Verbatim copy without images: return all of the data as it stands.

##############################

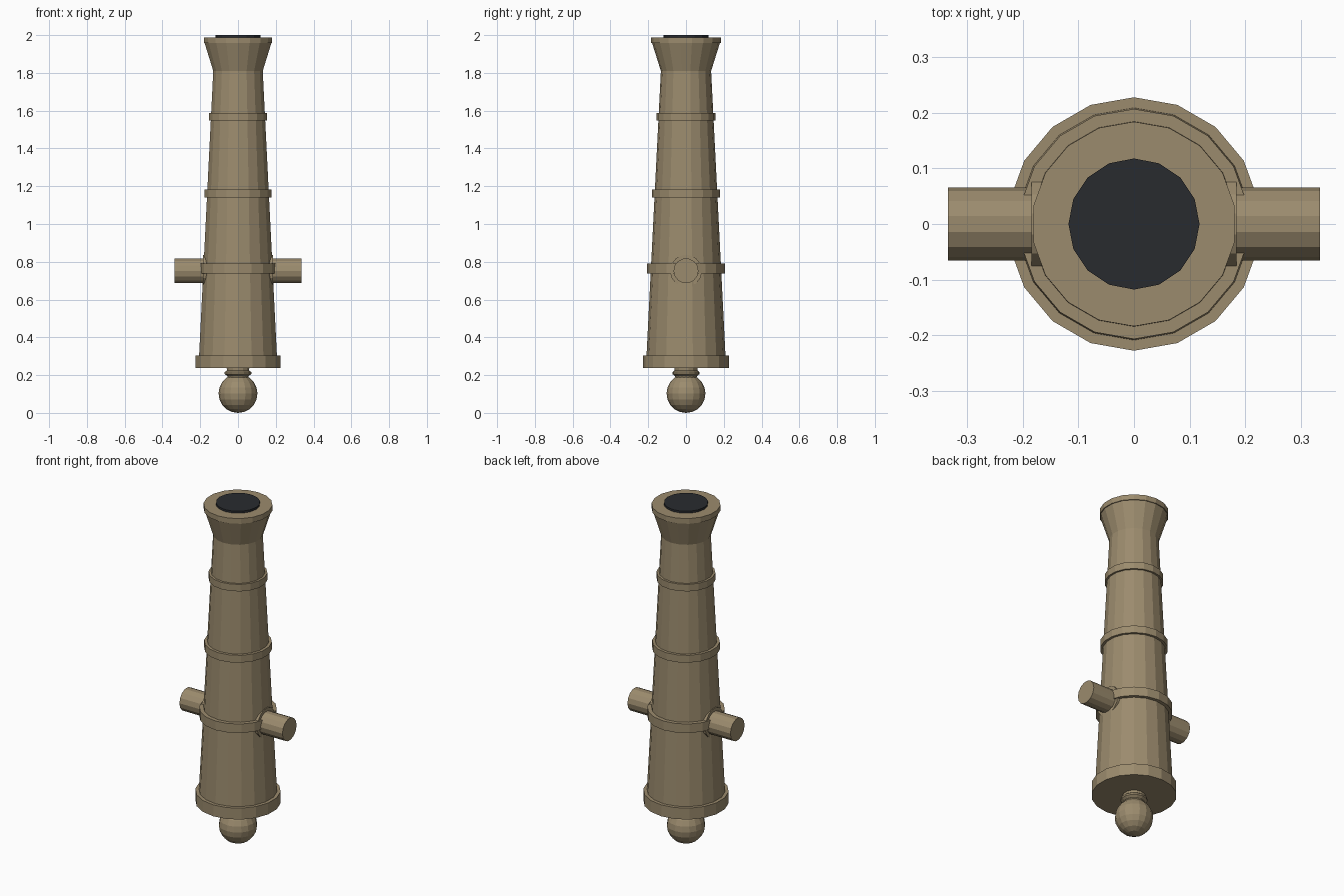
import bpy, bmesh
from math import sin, cos, pi, radians
from mathutils import Matrix

if "Cube" in bpy.data.objects:
    bpy.data.objects.remove(bpy.data.objects["Cube"])


def material(name, color):
    m = bpy.data.materials.new(name)
    m.diffuse_color = color
    m.use_nodes = True
    m.node_tree.nodes["Principled BSDF"].inputs["Base Color"].default_value = m.diffuse_color
    return m


BRONZE = material("bronze", (0.33, 0.26, 0.155, 1))
DARK = material("dark_bore", (0.022, 0.024, 0.028, 1))


def finish(name, bm, mat):
    bmesh.ops.recalc_face_normals(bm, faces=bm.faces)
    me = bpy.data.meshes.new(name)
    bm.to_mesh(me)
    bm.free()
    me.materials.append(mat)
    ob = bpy.data.objects.new(name, me)
    bpy.context.collection.objects.link(ob)
    return ob


def lathe(name, profile, sides=18, mat=BRONZE):
    """Closed solid of revolution about z from (radius, z) pairs."""
    bm = bmesh.new()
    rings = [[bm.verts.new((r * sin(2 * pi * i / sides), r * cos(2 * pi * i / sides), z))
              for i in range(sides)] for r, z in profile]
    for a, b in zip(rings, rings[1:]):
        for i in range(sides):
            j = (i + 1) % sides
            bm.faces.new((a[i], a[j], b[j], b[i]))
    bm.faces.new(rings[0])
    bm.faces.new(rings[-1])
    return finish(name, bm, mat)


def cross_cylinder(name, radius, x0, x1, sides=14):
    """Cylinder lying along x at trunnion height."""
    bm = bmesh.new()
    place = Matrix.Translation(((x0 + x1) / 2, 0, 0.752)) @ Matrix.Rotation(radians(90), 4, 'Y')
    bmesh.ops.create_cone(bm, cap_ends=True, segments=sides, radius1=radius,
                          radius2=radius, depth=abs(x1 - x0), matrix=place)
    return finish(name, bm, BRONZE)


# Tapered barrel and flared muzzle
lathe("barrel", [(0.209, 0.25), (0.209, 0.305), (0.133, 1.81)])
lathe("muzzle_flare", [(0.133, 1.81), (0.18, 1.96)])
lathe("muzzle_lip", [(0.184, 1.957), (0.184, 1.988)])
lathe("bore", [(0.118, 1.96), (0.118, 2.0)], 16, DARK)

# Reinforcing bands
for name, r, z0, z1 in (("base_ring", 0.228, 0.238, 0.305),
                        ("trunnion_band", 0.207, 0.737, 0.79),
                        ("middle_band", 0.181, 1.139, 1.182),
                        ("chase_band", 0.157, 1.547, 1.588)):
    lathe(name, [(r, z0), (r, z1)])

# Trunnions with their shoulders on both sides
for side, s in (("left", -1), ("right", 1)):
    cross_cylinder(side + "_trunnion", 0.066, s * 0.1, s * 0.335)
    cross_cylinder(side + "_trunnion_shoulder", 0.085, s * 0.1, s * 0.184)

# Rear knob, neck and collar
lathe("knob_neck", [(0.055, 0.17), (0.062, 0.245)], 14)
lathe("knob_collar", [(0.058, 0.195), (0.072, 0.206), (0.072, 0.216), (0.058, 0.227)], 14)
bm = bmesh.new()
bmesh.ops.create_uvsphere(bm, u_segments=16, v_segments=10, radius=0.103,
                          matrix=Matrix.Translation((0, 0, 0.103)))
finish("knob", bm, BRONZE)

##############################

Solution below:
import bpy, bmesh
from math import sin, cos, pi, radians
from mathutils import Matrix

if "Cube" in bpy.data.objects:
    bpy.data.objects.remove(bpy.data.objects["Cube"])


def material(name, color):
    m = bpy.data.materials.new(name)
    m.diffuse_color = color
    m.use_nodes = True
    m.node_tree.nodes["Principled BSDF"].inputs["Base Color"].default_value = m.diffuse_color
    return m


BRONZE = material("bronze", (0.33, 0.26, 0.155, 1))
DARK = material("dark_bore", (0.022, 0.024, 0.028, 1))


def finish(name, bm, mat):
    bmesh.ops.recalc_face_normals(bm, faces=bm.faces)
    me = bpy.data.meshes.new(name)
    bm.to_mesh(me)
    bm.free()
    me.materials.append(mat)
    ob = bpy.data.objects.new(name, me)
    bpy.context.collection.objects.link(ob)
    return ob


def lathe(name, profile, sides=18, mat=BRONZE):
    """Closed solid of revolution about z from (radius, z) pairs."""
    bm = bmesh.new()
    rings = [[bm.verts.new((r * sin(2 * pi * i / sides), r * cos(2 * pi * i / sides), z))
              for i in range(sides)] for r, z in profile]
    for a, b in zip(rings, rings[1:]):
        for i in range(sides):
            j = (i + 1) % sides
            bm.faces.new((a[i], a[j], b[j], b[i]))
    bm.faces.new(rings[0])
    bm.faces.new(rings[-1])
    return finish(name, bm, mat)


def cross_cylinder(name, radius, x0, x1, sides=14):
    """Cylinder lying along x at trunnion height."""
    bm = bmesh.new()
    place = Matrix.Translation(((x0 + x1) / 2, 0, 0.752)) @ Matrix.Rotation(radians(90), 4, 'Y')
    bmesh.ops.create_cone(bm, cap_ends=True, segments=sides, radius1=radius,
                          radius2=radius, depth=abs(x1 - x0), matrix=place)
    return finish(name, bm, BRONZE)


# Tapered barrel and flared muzzle
lathe("barrel", [(0.209, 0.25), (0.209, 0.305), (0.133, 1.81)])
lathe("muzzle_flare", [(0.133, 1.81), (0.18, 1.96)])
lathe("muzzle_lip", [(0.184, 1.957), (0.184, 1.988)])
lathe("bore", [(0.118, 1.96), (0.118, 2.0)], 16, DARK)

# Reinforcing bands
for name, r, z0, z1 in (("base_ring", 0.228, 0.238, 0.305),
                        ("trunnion_band", 0.207, 0.737, 0.79),
                        ("middle_band", 0.181, 1.139, 1.182),
                        ("chase_band", 0.157, 1.547, 1.588)):
    lathe(name, [(r, z0), (r, z1)])

# Trunnions with their shoulders on both sides
for side, s in (("left", -1), ("right", 1)):
    cross_cylinder(side + "_trunnion", 0.066, s * 0.1, s * 0.335)
    cross_cylinder(side + "_trunnion_shoulder", 0.085, s * 0.1, s * 0.184)

# Rear knob, neck and collar
lathe("knob_neck", [(0.055, 0.17), (0.062, 0.245)], 14)
lathe("knob_collar", [(0.058, 0.195), (0.072, 0.206), (0.072, 0.216), (0.058, 0.227)], 14)
bm = bmesh.new()
bmesh.ops.create_uvsphere(bm, u_segments=16, v_segments=10, radius=0.103,
                          matrix=Matrix.Translation((0, 0, 0.103)))
finish("knob", bm, BRONZE)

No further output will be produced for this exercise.